What is needed
Return each line of the records below in which the string "profile" turns up.

*** Stored data Section Begins ***

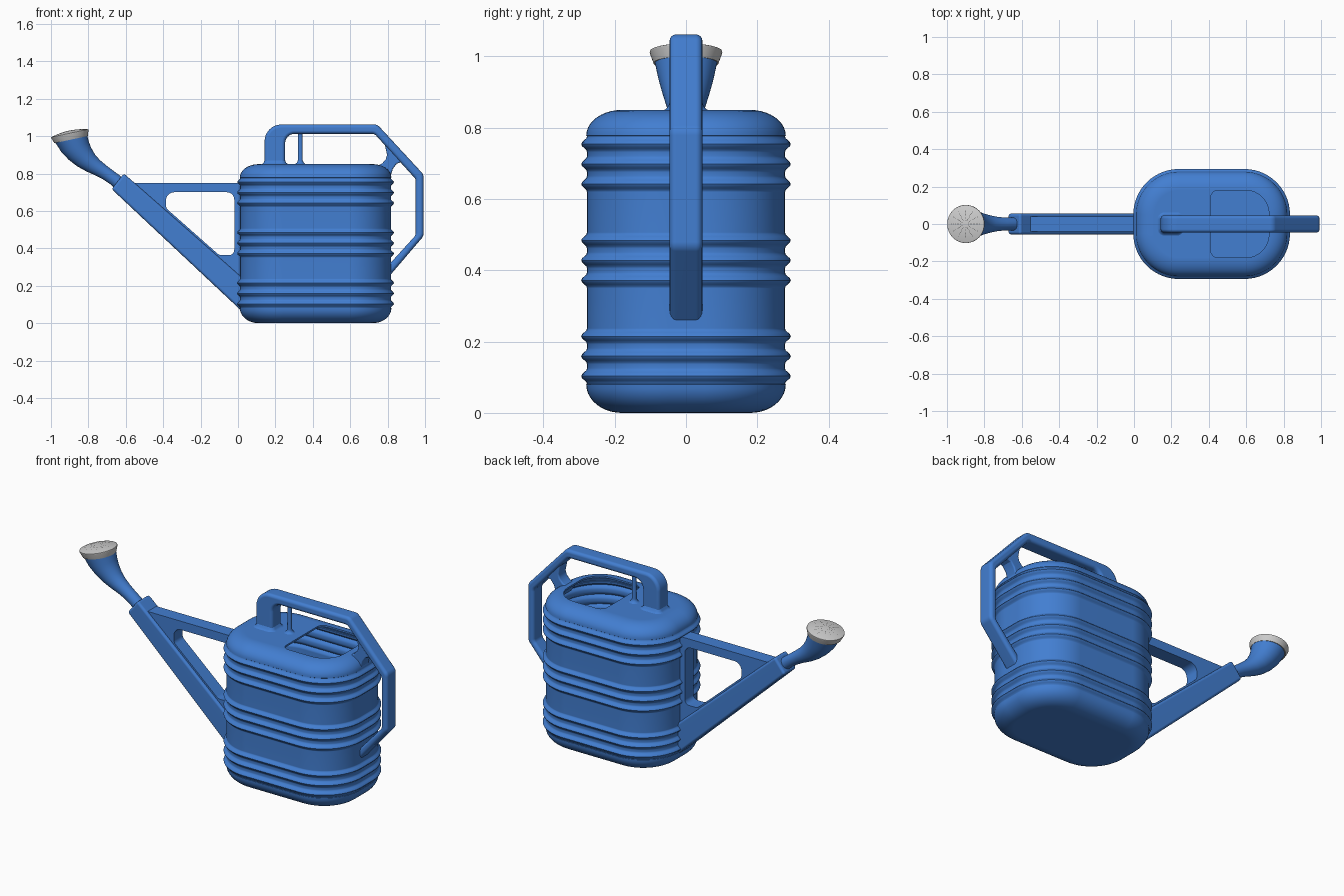
import bpy, bmesh, math
from mathutils import Vector

if "Cube" in bpy.data.objects:
    bpy.data.objects.remove(bpy.data.objects["Cube"])

blue = bpy.data.materials.new("blue_plastic")
blue.diffuse_color = (0.055, 0.21, 0.64, 1)
blue.use_nodes = True
blue.node_tree.nodes["Principled BSDF"].inputs["Base Color"].default_value = blue.diffuse_color
dark = bpy.data.materials.new("dark_hole")
dark.diffuse_color = (0.06, 0.06, 0.06, 1)
dark.use_nodes = True
dark.node_tree.nodes["Principled BSDF"].inputs["Base Color"].default_value = dark.diffuse_color


def new_object(name, bm, mat=None):
    bmesh.ops.recalc_face_normals(bm, faces=bm.faces)
    me = bpy.data.meshes.new(name)
    bm.to_mesh(me)
    bm.free()
    ob = bpy.data.objects.new(name, me)
    bpy.context.collection.objects.link(ob)
    if mat:
        me.materials.append(mat)
    return ob


def finish(ob, angle=35):
    bpy.ops.object.select_all(action='DESELECT')
    ob.select_set(True)
    bpy.context.view_layer.objects.active = ob
    for m in list(ob.modifiers):
        bpy.ops.object.modifier_apply(modifier=m.name)
    bpy.ops.object.shade_smooth_by_angle(angle=math.radians(angle))
    ob.modifiers.new("weighted", 'WEIGHTED_NORMAL').keep_sharp = True


def cut(ob, cutter):
    cutter.hide_render = True
    cutter.hide_set(True)
    m = ob.modifiers.new("cut", 'BOOLEAN')
    m.operation, m.solver, m.object = 'DIFFERENCE', 'EXACT', cutter


def skin(name, rings, mat):
    """Closed skin over a stack of equal-length rings."""
    bm = bmesh.new()
    vs = [[bm.verts.new(p) for p in ring] for ring in rings]
    n = len(vs[0])
    for a, b in zip(vs, vs[1:]):
        for i in range(n):
            j = (i + 1) % n
            bm.faces.new((a[i], a[j], b[j], b[i]))
    bm.faces.new(vs[0][::-1])
    bm.faces.new(vs[-1])
    return new_object(name, bm, mat)


def loft(name, cx, hx, hy, r, profile, mat=blue, seg=14):
    """Rounded rectangles stacked in z; profile holds (inset, z)."""
    rings = []
    for d, z in profile:
        ring = []
        for k, (sx, sy) in enumerate(((1, 1), (-1, 1), (-1, -1), (1, -1))):
            for i in range(seg + 1):
                a = math.pi / 2 * (k + i / seg)
                ring.append((cx + sx * (hx - r) + (r - d) * math.cos(a),
                             sy * (hy - r) + (r - d) * math.sin(a), z))
        rings.append(ring)
    return skin(name, rings, mat)


def tube(name, sections, mat, n=48):
    """Circles given as (centre, direction, radius)."""
    rings = []
    for c, d, r in sections:
        u = Vector((0, 1, 0))
        v = Vector(d).normalized().cross(u)
        rings.append([Vector(c) + r * (u * math.cos(t) + v * math.sin(t))
                      for t in (2 * math.pi * i / n for i in range(n))])
    return skin(name, rings, mat)


def rounded(pts, seg=8):
    """Outline points (a, b, optional corner radius) turned into a filleted loop."""
    out = []
    for i, p in enumerate(pts):
        c = Vector(p[:2])
        r = p[2] if len(p) > 2 else 0
        if not r:
            out.append(c)
            continue
        u = (Vector(pts[i - 1][:2]) - c).normalized()
        v = (Vector(pts[(i + 1) % len(pts)][:2]) - c).normalized()
        half = u.angle(v) / 2
        o = c + (u + v).normalized() * r / math.sin(half)
        s = c + u * r / math.tan(half) - o
        e = c + v * r / math.tan(half) - o
        turn = math.atan2(s.x * e.y - s.y * e.x, s.dot(e))
        for k in range(seg + 1):
            t = turn * k / seg
            out.append(o + Vector((s.x * math.cos(t) - s.y * math.sin(t),
                                   s.x * math.sin(t) + s.y * math.cos(t))))
    return out


def plate(name, pts, half, bevel=0, flat_z=None, mat=blue):
    """Outline in xz extruded across y (or in xy around height flat_z)."""
    loop = rounded(pts)
    if flat_z is None:
        rings = [[(p.x, s * half, p.y) for p in loop] for s in (-1, 1)]
    else:
        rings = [[(p.x, p.y, flat_z + s * half) for p in loop] for s in (-1, 1)]
    ob = skin(name, rings, mat)
    if bevel:
        m = ob.modifiers.new("bevel", 'BEVEL')
        m.width, m.segments = bevel, 4
        m.limit_method, m.angle_limit = 'ANGLE', math.radians(55)
    return ob


# Ribbed hollow body: bottom fillet, nine ribs, top fillet
profile = []
for i in range(11):
    a = math.pi / 2 * i / 10
    profile.append((0.1 * (1 - math.sin(a)), 0.08 * (1 - math.cos(a))))
for base in (0.103, 0.372, 0.642):
    for k in range(3):
        for j in range(-4, 5):
            bump = 0.5 + 0.5 * math.cos(math.pi * j / 4)
            profile.append((0.003 - 0.017 * bump if abs(j) < 4 else 0.002,
                            base + 0.056 * k + 0.0225 * j / 4))
for i in range(11):
    a = math.pi / 2 * i / 10
    profile.append((0.1 * (1 - math.cos(a)), 0.778 + 0.072 * math.sin(a)))
body = loft("body", 0.415, 0.405, 0.28, 0.23, profile)
m = body.modifiers.new("wall", 'SOLIDIFY')
m.thickness, m.offset = 0.01, -1

# Filling opening in the top
cut(body, plate("opening_cutter", [(0.41, -0.18, 0.04), (0.722, -0.18, 0.125),
                                   (0.722, 0.18, 0.125), (0.41, 0.18, 0.04)],
                0.04, flat_z=0.85))
finish(body)

# Handle: thick front post, top grip, diagonal and rear grip
finish(plate("handle", [
    (0.142, 0.83), (0.142, 1.062, 0.09), (0.745, 1.062, 0.04), (0.992, 0.795, 0.04),
    (0.992, 0.465, 0.04), (0.80, 0.24), (0.80, 0.305), (0.95, 0.47, 0.03),
    (0.95, 0.77, 0.03), (0.73, 1.012, 0.03), (0.252, 1.012, 0.05), (0.252, 0.83)],
    0.046, 0.018), 25)

# Flared foot of the front post and the thin strut behind it
flare = [(-0.024, 0.847), (-0.014, 0.851), (-0.006, 0.858), (-0.001, 0.87)]
finish(loft("handle_foot", 0.197, 0.054, 0.045, 0.02, flare + [(0.004, 0.875)], seg=6), 60)
finish(loft("handle_strut", 0.333, 0.012, 0.012, 0.0115, flare + [(0, 1.02)], seg=6), 60)

# Short flared link between body shoulder and handle diagonal
finish(plate("handle_link", [
    (0.73, 0.835), (0.77, 0.853), (0.79, 0.875), (0.797, 0.90), (0.785, 0.955),
    (0.83, 0.94), (0.91, 0.84), (0.87, 0.86), (0.848, 0.852), (0.828, 0.825),
    (0.813, 0.775), (0.76, 0.79)], 0.036, 0.008), 30)

# Square spout pipe
finish(plate("spout", [(0.035, 0.05), (-0.676, 0.717), (-0.61, 0.80), (0.035, 0.232)],
             0.056, 0.014), 25)

# Gusset frame between spout and body
gusset = plate("spout_gusset", [(0.016, 0.75), (-0.568, 0.75), (-0.55, 0.70),
                                (0.016, 0.20)], 0.04)
cut(gusset, plate("gusset_cutter", [(-0.385, 0.70, 0.045), (-0.385, 0.615, 0.03),
                                    (-0.10, 0.363, 0.04), (-0.02, 0.363, 0.03),
                                    (-0.02, 0.70, 0.04)], 0.1))
finish(gusset)

# Flaring neck
finish(tube("spout_neck", [
    ((-0.60, 0, 0.715), (-0.7, 0, 0.7), 0.036),
    ((-0.66, 0, 0.768), (-0.72, 0, 0.69), 0.034),
    ((-0.70, 0, 0.796), (-0.76, 0, 0.65), 0.035),
    ((-0.735, 0, 0.818), (-0.73, 0, 0.68), 0.039),
    ((-0.775, 0, 0.842), (-0.66, 0, 0.75), 0.047),
    ((-0.812, 0, 0.870), (-0.56, 0, 0.83), 0.057),
    ((-0.845, 0, 0.905), (-0.46, 0, 0.89), 0.068),
    ((-0.870, 0, 0.940), (-0.34, 0, 0.94), 0.078),
    ((-0.892, 0, 0.986), (-0.22, 0, 0.975), 0.088)], blue), 50)

# Grey sprinkler rose with a domed face
axis = Vector((-0.21, 0, 0.978)).normalized()
centre = Vector((-0.895, 0, 0.993))


def dome(r):
    return 0.037 - 1.4 * r * r


shape = [(-0.012, 0.086), (-0.012, 0.091), (0.018, 0.102), (0.0225, 0.101)]
shape += [(dome(r), r) for r in (0.097, 0.085, 0.07, 0.055, 0.04, 0.025, 0.012, 0.003)]
finish(tube("rose", [(centre + axis * h, axis, r) for h, r in shape], None), 35)

# Rows of spray holes
bm = bmesh.new()
side = Vector((0, 1, 0))
up = axis.cross(side)
for ray in range(12):
    t = 2 * math.pi * ray / 12
    for k in range(8):
        r = 0.02 + 0.0078 * k
        c = centre + axis * (dome(r) + 0.0012) + r * (side * math.cos(t) + up * math.sin(t))
        bm.faces.new([bm.verts.new(c + 0.002 * (side * math.cos(a) + up * math.sin(a)))
                      for a in (math.pi * i / 3 for i in range(6))])
new_object("spray_holes", bm, dark)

*** Stored data Section Ends ***

Task result
def loft(name, cx, hx, hy, r, profile, mat=blue, seg=14):
    """Rounded rectangles stacked in z; profile holds (inset, z)."""
    for d, z in profile:
profile = []
    profile.append((0.1 * (1 - math.sin(a)), 0.08 * (1 - math.cos(a))))
            profile.append((0.003 - 0.017 * bump if abs(j) < 4 else 0.002,
    profile.append((0.1 * (1 - math.cos(a)), 0.778 + 0.072 * math.sin(a)))
body = loft("body", 0.415, 0.405, 0.28, 0.23, profile)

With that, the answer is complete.